= WHAT YOU HAVE TO DO =
Which lines below contain "THICK"? Copy every one of them.

Start of MATERIAL SHOWN

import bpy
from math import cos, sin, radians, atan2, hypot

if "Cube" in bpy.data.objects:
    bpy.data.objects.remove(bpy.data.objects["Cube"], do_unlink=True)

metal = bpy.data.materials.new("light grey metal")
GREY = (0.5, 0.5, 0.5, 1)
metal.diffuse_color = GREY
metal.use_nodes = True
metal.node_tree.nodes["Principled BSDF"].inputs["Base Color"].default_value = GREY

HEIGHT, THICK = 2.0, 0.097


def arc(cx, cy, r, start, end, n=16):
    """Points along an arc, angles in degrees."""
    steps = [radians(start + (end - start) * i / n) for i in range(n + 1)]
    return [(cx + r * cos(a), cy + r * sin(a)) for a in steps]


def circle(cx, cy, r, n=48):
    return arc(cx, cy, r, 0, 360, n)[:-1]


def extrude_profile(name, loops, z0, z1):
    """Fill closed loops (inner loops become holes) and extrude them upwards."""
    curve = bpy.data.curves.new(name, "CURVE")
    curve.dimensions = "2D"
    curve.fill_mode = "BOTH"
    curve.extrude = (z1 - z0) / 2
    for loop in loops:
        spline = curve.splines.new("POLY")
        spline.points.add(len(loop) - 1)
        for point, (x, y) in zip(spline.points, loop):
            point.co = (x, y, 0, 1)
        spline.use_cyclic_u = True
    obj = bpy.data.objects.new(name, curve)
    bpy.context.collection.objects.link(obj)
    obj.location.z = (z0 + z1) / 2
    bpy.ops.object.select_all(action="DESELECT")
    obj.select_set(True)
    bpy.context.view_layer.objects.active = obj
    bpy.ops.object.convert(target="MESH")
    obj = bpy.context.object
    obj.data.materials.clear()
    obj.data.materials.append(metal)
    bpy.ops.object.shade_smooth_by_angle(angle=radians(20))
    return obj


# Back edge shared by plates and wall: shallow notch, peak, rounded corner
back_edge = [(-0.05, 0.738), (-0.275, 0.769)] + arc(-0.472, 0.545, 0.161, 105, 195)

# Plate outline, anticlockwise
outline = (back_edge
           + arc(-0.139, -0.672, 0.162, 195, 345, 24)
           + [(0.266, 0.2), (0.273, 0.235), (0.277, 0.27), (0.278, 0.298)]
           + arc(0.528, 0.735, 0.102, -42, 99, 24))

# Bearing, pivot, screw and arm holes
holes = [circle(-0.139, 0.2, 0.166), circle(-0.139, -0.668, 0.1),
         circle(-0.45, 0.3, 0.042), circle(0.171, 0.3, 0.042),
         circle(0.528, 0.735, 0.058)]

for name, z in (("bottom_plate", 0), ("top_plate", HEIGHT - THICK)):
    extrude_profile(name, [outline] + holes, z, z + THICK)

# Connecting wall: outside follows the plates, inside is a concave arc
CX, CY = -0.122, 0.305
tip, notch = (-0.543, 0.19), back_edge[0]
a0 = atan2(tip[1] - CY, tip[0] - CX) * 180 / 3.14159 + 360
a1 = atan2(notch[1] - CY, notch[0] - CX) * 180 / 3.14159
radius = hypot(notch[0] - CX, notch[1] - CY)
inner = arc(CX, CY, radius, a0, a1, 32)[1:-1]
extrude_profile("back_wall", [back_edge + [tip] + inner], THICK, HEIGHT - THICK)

End of MATERIAL SHOWN
Start of MATERIAL SHOWN

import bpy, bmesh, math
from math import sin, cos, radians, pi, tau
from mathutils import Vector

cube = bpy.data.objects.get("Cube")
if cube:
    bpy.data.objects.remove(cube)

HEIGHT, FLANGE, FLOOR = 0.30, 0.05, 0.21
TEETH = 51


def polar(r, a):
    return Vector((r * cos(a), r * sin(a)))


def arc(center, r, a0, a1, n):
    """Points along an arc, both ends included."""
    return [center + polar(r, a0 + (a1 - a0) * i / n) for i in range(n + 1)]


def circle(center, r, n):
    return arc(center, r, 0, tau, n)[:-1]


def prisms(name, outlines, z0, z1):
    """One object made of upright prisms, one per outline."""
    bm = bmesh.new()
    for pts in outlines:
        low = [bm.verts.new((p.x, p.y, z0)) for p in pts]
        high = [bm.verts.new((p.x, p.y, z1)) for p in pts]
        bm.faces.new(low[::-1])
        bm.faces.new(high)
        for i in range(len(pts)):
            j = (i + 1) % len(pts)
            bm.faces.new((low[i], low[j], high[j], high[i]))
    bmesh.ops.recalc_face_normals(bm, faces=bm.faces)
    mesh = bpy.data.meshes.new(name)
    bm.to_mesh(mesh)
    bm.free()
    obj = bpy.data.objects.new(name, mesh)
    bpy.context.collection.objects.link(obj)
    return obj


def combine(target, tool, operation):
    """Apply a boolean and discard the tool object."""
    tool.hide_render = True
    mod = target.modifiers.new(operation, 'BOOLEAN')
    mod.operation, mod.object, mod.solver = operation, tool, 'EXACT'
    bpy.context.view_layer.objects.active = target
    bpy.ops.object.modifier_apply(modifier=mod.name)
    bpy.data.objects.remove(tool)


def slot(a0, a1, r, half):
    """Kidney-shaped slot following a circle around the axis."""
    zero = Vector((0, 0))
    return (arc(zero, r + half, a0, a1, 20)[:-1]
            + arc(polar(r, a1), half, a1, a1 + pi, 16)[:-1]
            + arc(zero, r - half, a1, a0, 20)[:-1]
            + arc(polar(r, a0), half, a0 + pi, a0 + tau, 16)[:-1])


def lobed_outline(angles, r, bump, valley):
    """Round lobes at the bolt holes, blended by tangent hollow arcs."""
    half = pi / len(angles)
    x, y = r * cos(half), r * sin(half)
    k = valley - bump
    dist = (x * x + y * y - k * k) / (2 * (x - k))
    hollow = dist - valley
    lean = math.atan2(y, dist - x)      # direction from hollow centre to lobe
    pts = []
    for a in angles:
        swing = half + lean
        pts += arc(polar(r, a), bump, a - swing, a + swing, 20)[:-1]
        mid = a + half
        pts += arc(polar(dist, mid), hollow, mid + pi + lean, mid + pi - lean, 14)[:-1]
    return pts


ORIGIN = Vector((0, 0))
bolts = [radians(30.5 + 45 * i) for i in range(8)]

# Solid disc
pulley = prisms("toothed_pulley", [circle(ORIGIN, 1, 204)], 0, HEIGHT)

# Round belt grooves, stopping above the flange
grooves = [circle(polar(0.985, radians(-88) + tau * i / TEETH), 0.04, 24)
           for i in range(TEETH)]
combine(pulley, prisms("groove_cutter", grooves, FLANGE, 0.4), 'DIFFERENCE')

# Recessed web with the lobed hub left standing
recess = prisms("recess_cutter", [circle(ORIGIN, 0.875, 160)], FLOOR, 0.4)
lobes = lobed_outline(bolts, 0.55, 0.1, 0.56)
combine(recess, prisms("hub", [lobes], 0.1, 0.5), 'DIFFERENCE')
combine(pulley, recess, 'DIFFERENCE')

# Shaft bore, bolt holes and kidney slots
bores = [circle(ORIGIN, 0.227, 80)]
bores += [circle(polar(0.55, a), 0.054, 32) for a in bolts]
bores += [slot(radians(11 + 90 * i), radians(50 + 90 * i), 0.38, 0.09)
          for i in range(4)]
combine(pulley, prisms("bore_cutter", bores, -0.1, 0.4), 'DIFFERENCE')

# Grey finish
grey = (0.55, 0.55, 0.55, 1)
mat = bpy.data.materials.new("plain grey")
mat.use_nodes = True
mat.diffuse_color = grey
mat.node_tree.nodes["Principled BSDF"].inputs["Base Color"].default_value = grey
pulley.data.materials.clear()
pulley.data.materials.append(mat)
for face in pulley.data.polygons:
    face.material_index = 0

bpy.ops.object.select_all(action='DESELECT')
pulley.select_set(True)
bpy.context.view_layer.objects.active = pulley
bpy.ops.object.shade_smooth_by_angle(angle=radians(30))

End of MATERIAL SHOWN

= RESULT OF THIS EXERCISE =
HEIGHT, THICK = 2.0, 0.097
for name, z in (("bottom_plate", 0), ("top_plate", HEIGHT - THICK)):
    extrude_profile(name, [outline] + holes, z, z + THICK)
extrude_profile("back_wall", [back_edge + [tip] + inner], THICK, HEIGHT - THICK)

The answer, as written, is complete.